§ **EXERCISE BRIEF**: Each line from the beginning of the data below through the line containing "for i in range(steps" should be repeated exactly, please.
*** Opening of SUPPLIED MATERIAL ***
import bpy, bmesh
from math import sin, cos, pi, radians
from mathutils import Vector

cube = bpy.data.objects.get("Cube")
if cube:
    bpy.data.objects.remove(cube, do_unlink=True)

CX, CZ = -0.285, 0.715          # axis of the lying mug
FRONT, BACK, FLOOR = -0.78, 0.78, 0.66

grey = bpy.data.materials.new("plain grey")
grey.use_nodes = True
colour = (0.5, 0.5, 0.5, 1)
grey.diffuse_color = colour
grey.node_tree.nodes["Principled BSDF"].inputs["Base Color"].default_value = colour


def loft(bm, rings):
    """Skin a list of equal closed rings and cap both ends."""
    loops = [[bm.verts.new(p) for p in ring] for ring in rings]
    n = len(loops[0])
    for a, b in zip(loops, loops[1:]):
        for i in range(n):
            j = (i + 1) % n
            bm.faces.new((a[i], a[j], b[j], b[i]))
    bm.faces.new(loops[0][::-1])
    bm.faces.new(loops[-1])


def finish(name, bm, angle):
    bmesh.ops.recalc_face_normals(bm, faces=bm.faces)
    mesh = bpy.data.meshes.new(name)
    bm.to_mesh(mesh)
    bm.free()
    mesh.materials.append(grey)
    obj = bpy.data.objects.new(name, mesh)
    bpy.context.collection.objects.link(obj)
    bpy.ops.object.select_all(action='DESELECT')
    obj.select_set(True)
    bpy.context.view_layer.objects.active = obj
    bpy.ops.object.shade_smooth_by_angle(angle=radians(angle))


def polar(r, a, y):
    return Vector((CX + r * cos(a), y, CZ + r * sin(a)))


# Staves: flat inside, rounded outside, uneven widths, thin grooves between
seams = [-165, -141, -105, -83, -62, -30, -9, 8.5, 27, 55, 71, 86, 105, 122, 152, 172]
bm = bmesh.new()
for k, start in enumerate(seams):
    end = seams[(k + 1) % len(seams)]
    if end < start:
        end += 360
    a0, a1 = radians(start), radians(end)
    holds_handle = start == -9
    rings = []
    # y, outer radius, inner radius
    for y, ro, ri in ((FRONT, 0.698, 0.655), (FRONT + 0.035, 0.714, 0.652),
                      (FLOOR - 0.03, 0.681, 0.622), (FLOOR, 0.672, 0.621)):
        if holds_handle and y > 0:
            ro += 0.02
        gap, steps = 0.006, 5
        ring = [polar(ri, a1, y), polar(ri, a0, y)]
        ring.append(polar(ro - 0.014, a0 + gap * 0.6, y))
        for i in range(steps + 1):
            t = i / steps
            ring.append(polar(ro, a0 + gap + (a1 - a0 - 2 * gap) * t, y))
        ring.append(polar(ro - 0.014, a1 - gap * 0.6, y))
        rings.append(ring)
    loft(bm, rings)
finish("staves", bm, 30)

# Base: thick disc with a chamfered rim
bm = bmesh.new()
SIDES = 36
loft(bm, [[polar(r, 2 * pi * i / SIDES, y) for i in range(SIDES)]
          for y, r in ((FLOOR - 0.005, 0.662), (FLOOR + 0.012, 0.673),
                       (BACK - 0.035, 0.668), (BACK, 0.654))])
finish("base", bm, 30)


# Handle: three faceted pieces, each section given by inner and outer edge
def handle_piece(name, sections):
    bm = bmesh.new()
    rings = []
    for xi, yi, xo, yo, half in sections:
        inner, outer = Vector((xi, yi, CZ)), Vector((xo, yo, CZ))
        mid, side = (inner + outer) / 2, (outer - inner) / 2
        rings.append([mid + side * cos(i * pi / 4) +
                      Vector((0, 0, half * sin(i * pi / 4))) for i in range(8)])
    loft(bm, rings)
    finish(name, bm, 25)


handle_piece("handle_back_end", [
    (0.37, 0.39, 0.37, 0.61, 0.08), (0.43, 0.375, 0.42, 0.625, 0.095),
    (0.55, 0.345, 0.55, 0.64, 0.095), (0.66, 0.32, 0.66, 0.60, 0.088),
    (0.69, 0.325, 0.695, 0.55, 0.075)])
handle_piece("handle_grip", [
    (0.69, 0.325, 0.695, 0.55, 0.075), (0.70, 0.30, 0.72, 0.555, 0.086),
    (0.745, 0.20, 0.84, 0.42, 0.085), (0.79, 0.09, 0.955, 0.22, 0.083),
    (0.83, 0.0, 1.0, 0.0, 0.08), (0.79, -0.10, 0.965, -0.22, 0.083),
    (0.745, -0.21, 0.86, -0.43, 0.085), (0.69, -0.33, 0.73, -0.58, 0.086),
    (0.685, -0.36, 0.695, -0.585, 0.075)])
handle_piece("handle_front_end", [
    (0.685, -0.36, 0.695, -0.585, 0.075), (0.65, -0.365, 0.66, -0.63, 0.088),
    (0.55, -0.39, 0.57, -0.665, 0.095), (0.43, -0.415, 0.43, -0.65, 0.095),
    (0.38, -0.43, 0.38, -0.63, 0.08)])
*** Close of SUPPLIED MATERIAL ***
§ **RESPONSE TO THIS EXERCISE**:
import bpy, bmesh
from math import sin, cos, pi, radians
from mathutils import Vector

cube = bpy.data.objects.get("Cube")
if cube:
    bpy.data.objects.remove(cube, do_unlink=True)

CX, CZ = -0.285, 0.715          # axis of the lying mug
FRONT, BACK, FLOOR = -0.78, 0.78, 0.66

grey = bpy.data.materials.new("plain grey")
grey.use_nodes = True
colour = (0.5, 0.5, 0.5, 1)
grey.diffuse_color = colour
grey.node_tree.nodes["Principled BSDF"].inputs["Base Color"].default_value = colour


def loft(bm, rings):
    """Skin a list of equal closed rings and cap both ends."""
    loops = [[bm.verts.new(p) for p in ring] for ring in rings]
    n = len(loops[0])
    for a, b in zip(loops, loops[1:]):
        for i in range(n):
            j = (i + 1) % n
            bm.faces.new((a[i], a[j], b[j], b[i]))
    bm.faces.new(loops[0][::-1])
    bm.faces.new(loops[-1])


def finish(name, bm, angle):
    bmesh.ops.recalc_face_normals(bm, faces=bm.faces)
    mesh = bpy.data.meshes.new(name)
    bm.to_mesh(mesh)
    bm.free()
    mesh.materials.append(grey)
    obj = bpy.data.objects.new(name, mesh)
    bpy.context.collection.objects.link(obj)
    bpy.ops.object.select_all(action='DESELECT')
    obj.select_set(True)
    bpy.context.view_layer.objects.active = obj
    bpy.ops.object.shade_smooth_by_angle(angle=radians(angle))


def polar(r, a, y):
    return Vector((CX + r * cos(a), y, CZ + r * sin(a)))


# Staves: flat inside, rounded outside, uneven widths, thin grooves between
seams = [-165, -141, -105, -83, -62, -30, -9, 8.5, 27, 55, 71, 86, 105, 122, 152, 172]
bm = bmesh.new()
for k, start in enumerate(seams):
    end = seams[(k + 1) % len(seams)]
    if end < start:
        end += 360
    a0, a1 = radians(start), radians(end)
    holds_handle = start == -9
    rings = []
    # y, outer radius, inner radius
    for y, ro, ri in ((FRONT, 0.698, 0.655), (FRONT + 0.035, 0.714, 0.652),
                      (FLOOR - 0.03, 0.681, 0.622), (FLOOR, 0.672, 0.621)):
        if holds_handle and y > 0:
            ro += 0.02
        gap, steps = 0.006, 5
        ring = [polar(ri, a1, y), polar(ri, a0, y)]
        ring.append(polar(ro - 0.014, a0 + gap * 0.6, y))
        for i in range(steps + 1):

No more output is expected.